Tony: If I understand you correctly, I think its actually easier to recognize the characters and learn how to say them rather than to actually learn to write them from memory.
Tina: Which Chinese dialects do you feel are easier to learn for American Born Chinese (ABCs)?
Tony: Again, I feel that this is more up to the individual, but I think that a lot of ABCs I encounter already have a very good Cantonese foundation. It doesn’t
usually take much time to enhance their language skills.
Tony’s Advice Section
Tina: What mediums of learning Chinese do you recommend?
Tony: Personally I’m a big fan of using multiple mediums for learning. As to which one is better...I guess I’m going to have to say that nothing really replaces practice with a native speaker. Of course this is not always possible, so the other mediums such as language books and online resources (and don’t forget the Pimsleur and FSI audio courses as well as the Cantonese Radio broadcast on 1480 on your AM dial) are also useful in learning language.
Tina: As a volunteer dedicated to spreading one’s wealth of Chinese knowledge to students, what heartfelt advice would you give to beginners?
Tony: I would advise new students to not make the same mistakes I did. Don’t get too caught up in learning tons of new vocabulary and Chinese characters at first. I think it’s better to get out there and practice speaking with people. Even if you make mistakes and get a little embarrassed you should try to speak and listen to Chinese on a daily basis. This will develop those conversational skills early and you will have a lot more fun interacting with people as opposed to sitting at home memorizing words from a book.
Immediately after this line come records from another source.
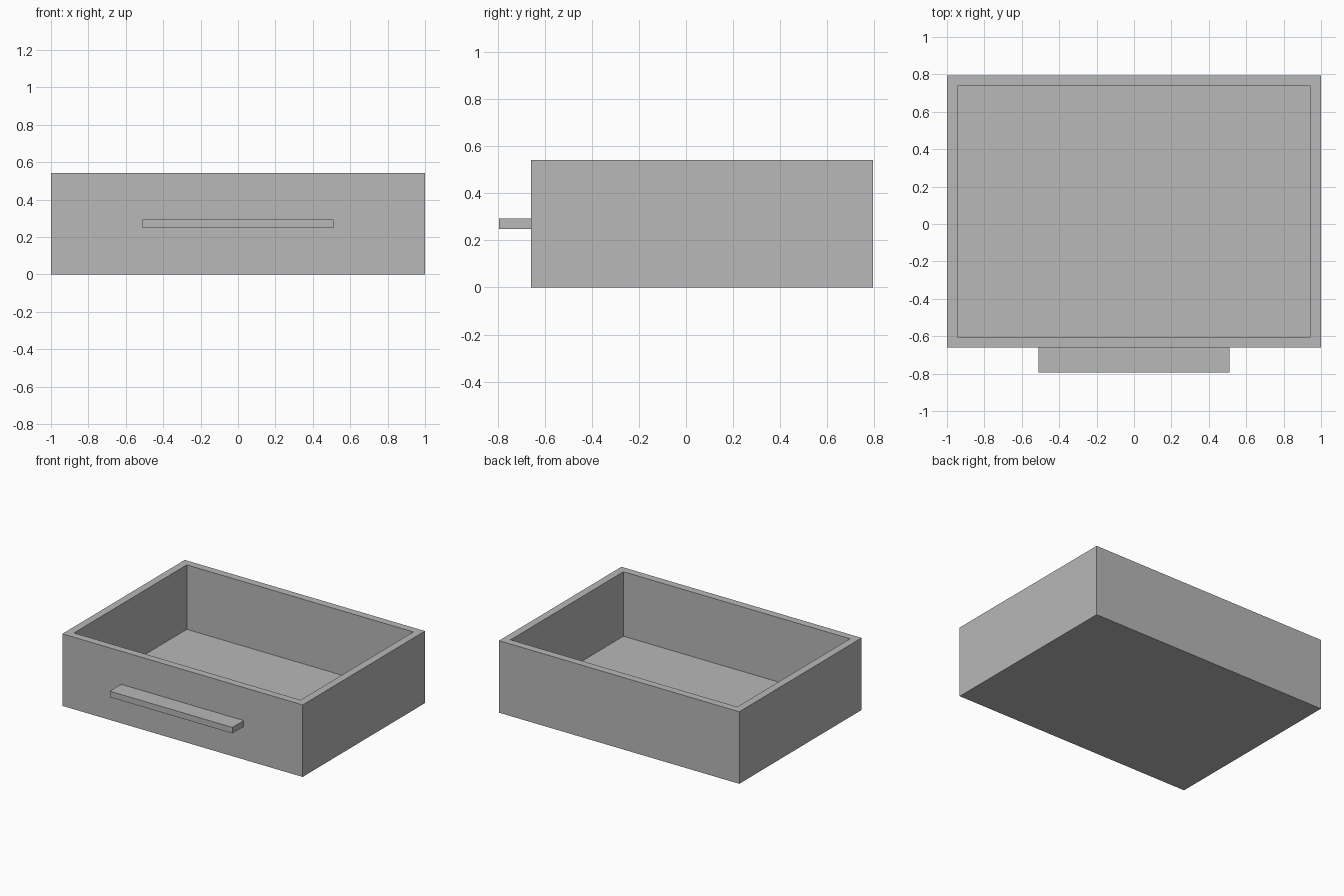
import bpy
import bmesh
from mathutils import Vector

cube = bpy.data.objects.get("Cube")
if cube:
    bpy.data.objects.remove(cube, do_unlink=True)

grey = bpy.data.materials.new("plain grey")
grey.use_nodes = True
colour = (0.48, 0.48, 0.48, 1)
grey.diffuse_color = colour
grey.node_tree.nodes["Principled BSDF"].inputs["Base Color"].default_value = colour


def box(name, low, high, hollow=None):
    """Box between two corners; hollow = (wall, floor) opens it at the top."""
    low, high = Vector(low), Vector(high)
    bm = bmesh.new()
    bmesh.ops.create_cube(bm, size=1)
    for v in bm.verts:
        v.co = (low + high) / 2 + v.co * (high - low)
    if hollow:
        wall, floor = hollow
        bm.normal_update()
        top = max(bm.faces, key=lambda f: f.normal.z)
        # Inset the rim, then push the opening down to the floor
        bmesh.ops.inset_region(bm, faces=[top], thickness=wall, use_even_offset=True)
        pushed = bmesh.ops.extrude_discrete_faces(bm, faces=[top])["faces"]
        for v in pushed[0].verts:
            v.co.z = floor
    bmesh.ops.recalc_face_normals(bm, faces=bm.faces)
    mesh = bpy.data.meshes.new(name)
    bm.to_mesh(mesh)
    bm.free()
    mesh.materials.append(grey)
    obj = bpy.data.objects.new(name, mesh)
    bpy.context.collection.objects.link(obj)
    return obj


# Open drawer tray
box("drawer_tray", (-1, -0.66, 0), (1, 0.795, 0.542), hollow=(0.057, 0.057))

# Flat pull across the front
box("drawer_handle", (-0.51, -0.795, 0.248), (0.51, -0.66, 0.293))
Tina: Lastly, on behalf of ALESN, thank you for your time for this interview. 唔該 m4 goi1!